The holidays are upon us, and like other belief systems, golfism has its holiday. It falls on any particular day of the year when you realize that you deserve something amazing and fabulous. It may be simple like that tiny laptop that’s burning an image in your mind’s eye. Or extremely portable, like that shiny black and tiny digital camera. Or sociable, like a golf and poker trip to Scotland with eleven of your closest buddies. Or visible, like a 112 inch flat panel TV. Or practical, like a Porsche 911 Turbo in Darth Vader Black. Self love is the basis of self-confidence, and the true golf swing reflects that.

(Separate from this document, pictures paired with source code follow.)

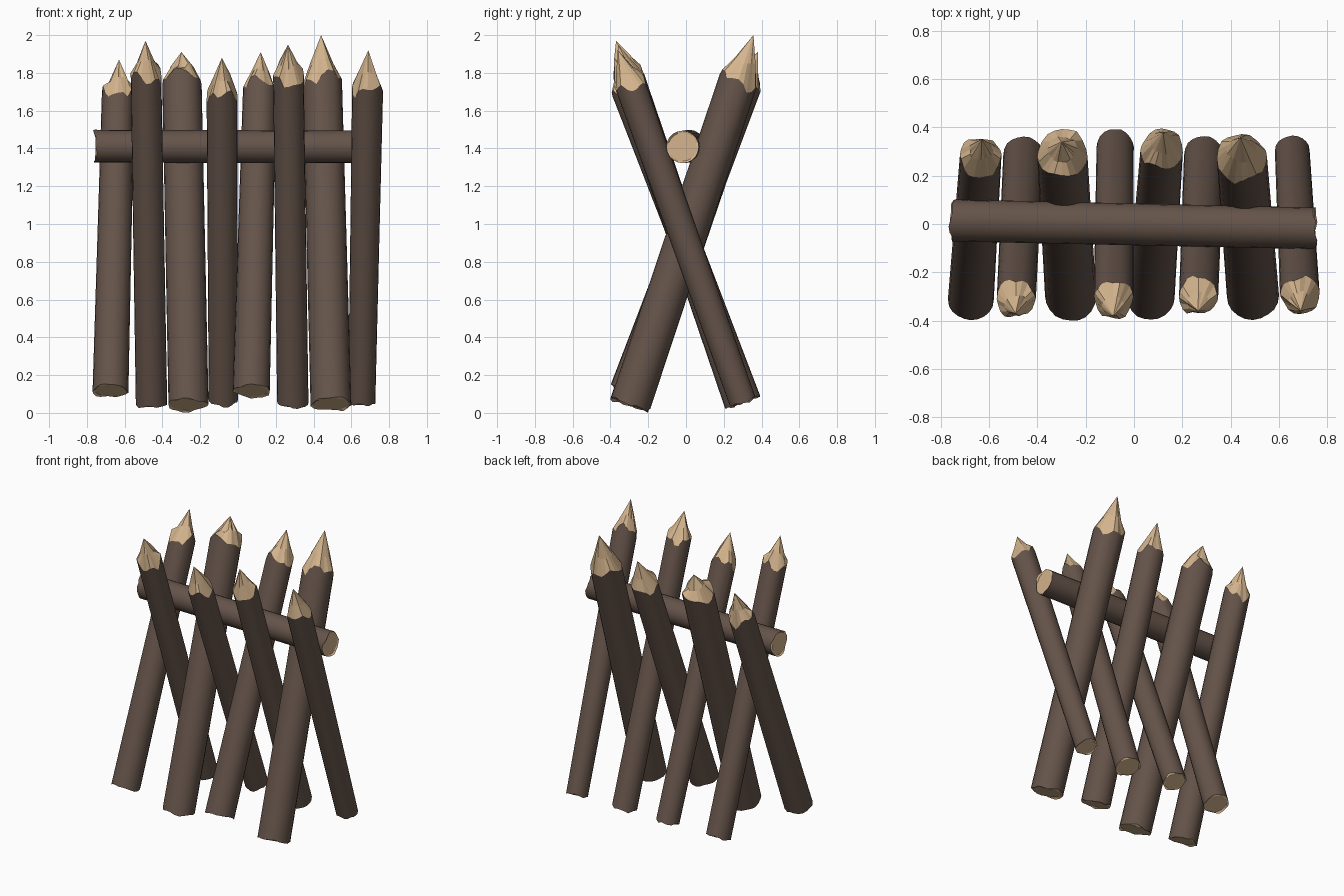
import bpy, bmesh, math, random
from mathutils import Vector

if "Cube" in bpy.data.objects:
    bpy.data.objects.remove(bpy.data.objects["Cube"])

random.seed(7)
N = 20


def material(name, rgb):
    m = bpy.data.materials.new(name)
    m.diffuse_color = (*rgb, 1)
    m.use_nodes = True
    m.node_tree.nodes["Principled BSDF"].inputs["Base Color"].default_value = m.diffuse_color
    return m


BARK = material("brown bark", (0.130, 0.088, 0.068))
WOOD = material("pale cut wood", (0.66, 0.46, 0.27))


def jagged(amount):
    """Uneven offsets around a ring, from two waves plus noise."""
    p, q = random.uniform(0, 6.28), random.uniform(0, 6.28)
    return [amount * (0.5 * math.sin(2 * math.tau * i / N + p)
                      + 0.35 * math.sin(5 * math.tau * i / N + q)
                      + random.uniform(-0.25, 0.25)) for i in range(N)]


def log(name, start, end, r0, r1, cut=None):
    """Bark log from start to end; with cut (0..1) it is sharpened beyond it."""
    start, end = Vector(start), Vector(end)
    d = end - start
    length = d.length
    d.normalize()
    u = d.cross(Vector((0.0, 1.0, 0.0)) if abs(d.x) > 0.9 else Vector((1.0, 0.0, 0.0))).normalized()
    v = d.cross(u)
    bm = bmesh.new()

    def ring(dist, radius, offs=None, wobble=0.0):
        out = []
        for i in range(N):
            a = math.tau * i / N
            rr = radius * (1 + random.uniform(-wobble, wobble))
            h = dist + (offs[i] if offs else 0)
            out.append(bm.verts.new(start + d * h + rr * (math.cos(a) * u + math.sin(a) * v)))
        return out

    def skin(a, b, mat):
        for i in range(N):
            j = (i + 1) % N
            f = bm.faces.new((a[i], a[j], b[j], b[i]))
            f.material_index = mat
            f.smooth = mat == 0

    def cap(outer, dist, radius, inward):
        # pale rim around a slightly sunken sawn face
        rim = ring(dist + inward * 0.002, radius * 0.88)
        skin(outer, rim, 1)
        f = bm.faces.new(rim)
        f.material_index = 1

    # bark sides
    base = ring(0, r0, jagged(0.014))
    shoulder = length * cut if cut else length
    top = ring(shoulder, r1, jagged(0.05 if cut else 0.014))
    mid = ring(shoulder * 0.5, (r0 + r1) / 2)
    skin(base, mid, 0)
    skin(mid, top, 0)
    cap(base, 0, r0, 1)
    if cut:
        # hewn point with uneven facets
        tip = length - shoulder
        m = ring(shoulder + tip * 0.42, r1 * 0.56, jagged(0.02), 0.09)
        skin(top, m, 1)
        apex = bm.verts.new(end)
        for i in range(N):
            f = bm.faces.new((m[i], m[(i + 1) % N], apex))
            f.material_index = 1
    else:
        cap(top, length, r1, -1)
    bmesh.ops.recalc_face_normals(bm, faces=bm.faces)
    me = bpy.data.meshes.new(name)
    bm.to_mesh(me)
    bm.free()
    me.materials.append(BARK)
    me.materials.append(WOOD)
    ob = bpy.data.objects.new(name, me)
    bpy.context.collection.objects.link(ob)


# stakes: base centre, tip, base radius, shoulder radius, shoulder height
back_leaning = [
    ((-0.675, -0.31, 0.115), (-0.63, 0.35, 1.87), 0.095, 0.086, 1.68),
    ((-0.262, -0.30, 0.042), (-0.30, 0.34, 1.91), 0.106, 0.104, 1.76),
    ((0.070, -0.305, 0.115), (0.12, 0.38, 1.91), 0.098, 0.088, 1.72),
    ((0.492, -0.295, 0.045), (0.44, 0.357, 2.00), 0.108, 0.104, 1.75),
]
front_leaning = [
    ((-0.458, 0.285, 0.052), (-0.49, -0.37, 1.97), 0.083, 0.081, 1.79),
    ((-0.078, 0.320, 0.065), (-0.085, -0.38, 1.88), 0.077, 0.082, 1.70),
    ((0.290, 0.285, 0.052), (0.265, -0.36, 1.95), 0.083, 0.081, 1.77),
    ((0.655, 0.300, 0.060), (0.69, -0.36, 1.92), 0.072, 0.082, 1.73),
]
for label, stakes in (("back_leaning_stake", back_leaning), ("front_leaning_stake", front_leaning)):
    for k, (b, t, r0, r1, zs) in enumerate(stakes, 1):
        log(f"{label}_{k}", b, t, r0, r1, (zs - b[2]) / (t[2] - b[2]))

# crossbar resting in the crook of the stakes
log("crossbar", (-0.755, 0.015, 1.412), (0.748, -0.018, 1.408), 0.087, 0.086)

Like my good friend, W.A. Hamilton IV from high school once said: “if it’s worth doing, it’s worth overdoing.”

A man must persevere


When I was five, I was in the back seat with my cousin Eugene who was also five, and he started whining about the car ride. I told him in Korean, “Nahmja neun ch’ah m’uh ya deh,” which loosely translates to “A man must persevere.”

The Korean phrase doesn’t refer directly to perseverance but to a kind of bloody mindedness involved with smiling at someone while they rip out your fingernails or holding your pee until you are about to burst. My mother has told this story repeatedly to where I now believe it. 

That I have to bring it up reflects how much I have changed since that bloody minded 5 year old. At that age, I didn’t mind so much pulling out loose teeth and even not so loose teeth just to prove a point. At seven, after we had immigrated to the US and ended up in Cleveland, Ohio, I made it a point to start rolling a snowball around the apartment complex repeatedly to make it the largest one ever seen. I made it around one and a half times, before I attracted the attention of older kids who then joined in. At that point, the snowball was taller than me. At the end of the day, it was taller than the cars, and we left it in the middle of the driveway up to the main entrance. I had no gloves on, and I couldn’t feel my fingers or ears for a week. 

I’m much less hard core now, but still have that Sisyphean bloody mindedness when it comes to getting something done my way. I would hope to have the wisdom to pick and choose my battles. In golf, it’s called course management when you avoid the hazard by taking two strokes, and it is bloody mindedness that has you going for it in one, dropping balls and trying over and over until you do.

Santa is just another clown


G has never like clowns, Barney the dinosaur, and Santa. Likes the Tooth Fairy and Santa as concepts and business transactions, but creeped out by the reality of confronting the figures. Probably the last year he believes in these fellows. I’m on that To Be Formerly Magical List, along with a whole bunch of other people. I’d better enjoy it while I can!